THE TASK: Find every line in the entries that holds the string "extrude" and report it.

RECORDS SHOWN:
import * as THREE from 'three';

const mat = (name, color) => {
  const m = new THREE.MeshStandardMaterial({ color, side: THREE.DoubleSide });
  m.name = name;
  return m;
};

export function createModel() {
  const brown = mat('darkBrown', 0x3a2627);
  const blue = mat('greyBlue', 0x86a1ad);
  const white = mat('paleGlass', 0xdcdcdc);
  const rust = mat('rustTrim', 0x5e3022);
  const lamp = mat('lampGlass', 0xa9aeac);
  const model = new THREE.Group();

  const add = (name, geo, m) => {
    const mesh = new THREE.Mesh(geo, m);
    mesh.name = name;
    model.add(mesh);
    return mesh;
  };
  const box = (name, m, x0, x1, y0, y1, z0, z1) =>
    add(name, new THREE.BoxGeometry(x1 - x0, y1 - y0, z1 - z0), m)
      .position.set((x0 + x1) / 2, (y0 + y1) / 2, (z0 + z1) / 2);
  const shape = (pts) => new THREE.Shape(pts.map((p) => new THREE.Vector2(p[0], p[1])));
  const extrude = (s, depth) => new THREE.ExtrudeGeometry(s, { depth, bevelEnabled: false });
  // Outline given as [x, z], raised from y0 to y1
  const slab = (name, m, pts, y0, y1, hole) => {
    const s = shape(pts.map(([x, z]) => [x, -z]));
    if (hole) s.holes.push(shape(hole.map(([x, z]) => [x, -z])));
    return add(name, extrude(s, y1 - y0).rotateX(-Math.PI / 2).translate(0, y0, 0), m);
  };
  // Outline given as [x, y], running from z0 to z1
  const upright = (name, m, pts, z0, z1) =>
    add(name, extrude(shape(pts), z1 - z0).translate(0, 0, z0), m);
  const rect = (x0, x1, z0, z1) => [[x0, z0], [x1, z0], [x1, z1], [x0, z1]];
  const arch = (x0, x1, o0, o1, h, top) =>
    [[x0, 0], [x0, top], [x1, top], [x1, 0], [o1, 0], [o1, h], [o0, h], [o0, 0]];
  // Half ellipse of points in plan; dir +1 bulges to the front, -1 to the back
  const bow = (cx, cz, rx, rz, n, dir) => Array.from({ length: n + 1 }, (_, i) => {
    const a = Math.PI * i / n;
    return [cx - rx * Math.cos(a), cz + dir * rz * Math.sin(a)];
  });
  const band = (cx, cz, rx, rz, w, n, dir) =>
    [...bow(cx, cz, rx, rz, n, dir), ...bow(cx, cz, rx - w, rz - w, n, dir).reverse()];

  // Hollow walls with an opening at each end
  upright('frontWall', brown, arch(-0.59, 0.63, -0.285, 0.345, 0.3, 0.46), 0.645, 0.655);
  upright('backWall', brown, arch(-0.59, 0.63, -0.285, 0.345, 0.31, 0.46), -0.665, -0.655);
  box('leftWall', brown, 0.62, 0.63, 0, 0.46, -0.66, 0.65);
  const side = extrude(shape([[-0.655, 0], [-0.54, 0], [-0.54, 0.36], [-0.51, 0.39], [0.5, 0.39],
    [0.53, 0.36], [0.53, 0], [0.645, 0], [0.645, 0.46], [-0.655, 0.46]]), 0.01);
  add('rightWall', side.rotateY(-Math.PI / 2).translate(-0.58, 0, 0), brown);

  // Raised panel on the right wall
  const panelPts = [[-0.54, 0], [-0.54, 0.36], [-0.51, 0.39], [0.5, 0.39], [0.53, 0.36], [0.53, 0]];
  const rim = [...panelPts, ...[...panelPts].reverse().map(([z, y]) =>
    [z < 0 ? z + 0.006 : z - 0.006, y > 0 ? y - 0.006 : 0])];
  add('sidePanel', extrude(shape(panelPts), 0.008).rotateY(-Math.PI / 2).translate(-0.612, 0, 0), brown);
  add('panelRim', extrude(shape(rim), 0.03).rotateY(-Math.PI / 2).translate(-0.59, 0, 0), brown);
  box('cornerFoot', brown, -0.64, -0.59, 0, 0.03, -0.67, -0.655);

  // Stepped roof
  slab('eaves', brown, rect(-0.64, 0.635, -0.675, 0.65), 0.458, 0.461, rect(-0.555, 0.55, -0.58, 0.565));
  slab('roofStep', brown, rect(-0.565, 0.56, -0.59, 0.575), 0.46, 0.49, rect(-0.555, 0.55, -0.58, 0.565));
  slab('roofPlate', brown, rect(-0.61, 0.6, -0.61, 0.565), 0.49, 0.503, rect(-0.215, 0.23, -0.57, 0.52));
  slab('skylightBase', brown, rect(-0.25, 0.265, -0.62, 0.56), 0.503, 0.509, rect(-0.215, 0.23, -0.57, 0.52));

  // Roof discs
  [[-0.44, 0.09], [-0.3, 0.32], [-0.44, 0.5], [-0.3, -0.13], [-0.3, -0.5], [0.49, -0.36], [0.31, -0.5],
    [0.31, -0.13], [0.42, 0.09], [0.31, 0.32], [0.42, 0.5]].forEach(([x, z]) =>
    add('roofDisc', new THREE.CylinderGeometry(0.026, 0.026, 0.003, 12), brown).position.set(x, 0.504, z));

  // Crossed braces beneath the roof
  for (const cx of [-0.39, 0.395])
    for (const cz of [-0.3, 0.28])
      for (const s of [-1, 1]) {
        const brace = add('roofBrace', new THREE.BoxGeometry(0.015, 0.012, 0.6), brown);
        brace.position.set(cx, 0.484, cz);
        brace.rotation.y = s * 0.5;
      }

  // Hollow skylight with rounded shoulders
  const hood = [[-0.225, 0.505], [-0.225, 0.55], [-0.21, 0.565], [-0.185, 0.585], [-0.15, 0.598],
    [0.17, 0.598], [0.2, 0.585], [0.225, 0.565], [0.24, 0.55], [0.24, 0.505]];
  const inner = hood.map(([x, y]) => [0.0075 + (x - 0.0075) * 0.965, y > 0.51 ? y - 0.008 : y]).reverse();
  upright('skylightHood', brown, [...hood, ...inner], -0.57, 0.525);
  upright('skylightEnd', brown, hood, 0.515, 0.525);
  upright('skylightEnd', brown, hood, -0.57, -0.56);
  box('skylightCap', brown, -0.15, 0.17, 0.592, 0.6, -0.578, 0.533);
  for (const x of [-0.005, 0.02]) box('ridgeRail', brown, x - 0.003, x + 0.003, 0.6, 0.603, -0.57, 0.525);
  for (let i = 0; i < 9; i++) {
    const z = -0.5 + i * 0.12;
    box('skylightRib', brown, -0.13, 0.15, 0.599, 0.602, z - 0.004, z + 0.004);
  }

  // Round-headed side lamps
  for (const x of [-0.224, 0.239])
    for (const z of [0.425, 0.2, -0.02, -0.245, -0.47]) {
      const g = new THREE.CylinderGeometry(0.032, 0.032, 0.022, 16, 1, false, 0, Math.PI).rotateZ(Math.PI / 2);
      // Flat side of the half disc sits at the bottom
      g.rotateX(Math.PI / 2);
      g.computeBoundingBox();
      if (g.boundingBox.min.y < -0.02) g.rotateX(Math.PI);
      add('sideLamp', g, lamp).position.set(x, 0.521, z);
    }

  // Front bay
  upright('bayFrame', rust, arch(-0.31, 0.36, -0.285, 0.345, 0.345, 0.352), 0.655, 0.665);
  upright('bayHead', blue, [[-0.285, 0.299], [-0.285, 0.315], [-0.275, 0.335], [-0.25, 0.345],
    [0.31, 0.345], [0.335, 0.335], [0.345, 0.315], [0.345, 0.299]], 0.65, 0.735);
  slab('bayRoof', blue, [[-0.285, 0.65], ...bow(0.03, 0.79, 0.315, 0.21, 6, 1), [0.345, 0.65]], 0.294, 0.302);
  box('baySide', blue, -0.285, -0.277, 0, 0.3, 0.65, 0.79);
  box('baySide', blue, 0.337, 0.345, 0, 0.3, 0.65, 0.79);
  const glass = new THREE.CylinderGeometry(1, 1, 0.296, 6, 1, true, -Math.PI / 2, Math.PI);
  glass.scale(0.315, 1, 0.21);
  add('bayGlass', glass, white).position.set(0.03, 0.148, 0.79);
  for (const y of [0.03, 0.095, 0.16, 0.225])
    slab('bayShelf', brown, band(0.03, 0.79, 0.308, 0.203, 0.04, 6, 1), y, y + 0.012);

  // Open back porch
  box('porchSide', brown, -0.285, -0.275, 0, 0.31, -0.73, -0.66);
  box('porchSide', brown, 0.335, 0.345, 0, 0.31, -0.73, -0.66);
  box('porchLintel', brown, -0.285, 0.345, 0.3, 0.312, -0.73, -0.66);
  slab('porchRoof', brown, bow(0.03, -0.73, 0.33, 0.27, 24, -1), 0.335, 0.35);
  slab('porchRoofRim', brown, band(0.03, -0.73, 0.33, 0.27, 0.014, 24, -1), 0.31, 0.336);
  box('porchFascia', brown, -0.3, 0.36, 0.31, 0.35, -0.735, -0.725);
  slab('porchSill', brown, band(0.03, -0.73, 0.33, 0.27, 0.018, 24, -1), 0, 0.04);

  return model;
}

RESULT FOR THIS TASK:
  const extrude = (s, depth) => new THREE.ExtrudeGeometry(s, { depth, bevelEnabled: false });
    return add(name, extrude(s, y1 - y0).rotateX(-Math.PI / 2).translate(0, y0, 0), m);
    add(name, extrude(shape(pts), z1 - z0).translate(0, 0, z0), m);
  const side = extrude(shape([[-0.655, 0], [-0.54, 0], [-0.54, 0.36], [-0.51, 0.39], [0.5, 0.39],
  add('sidePanel', extrude(shape(panelPts), 0.008).rotateY(-Math.PI / 2).translate(-0.612, 0, 0), brown);
  add('panelRim', extrude(shape(rim), 0.03).rotateY(-Math.PI / 2).translate(-0.59, 0, 0), brown);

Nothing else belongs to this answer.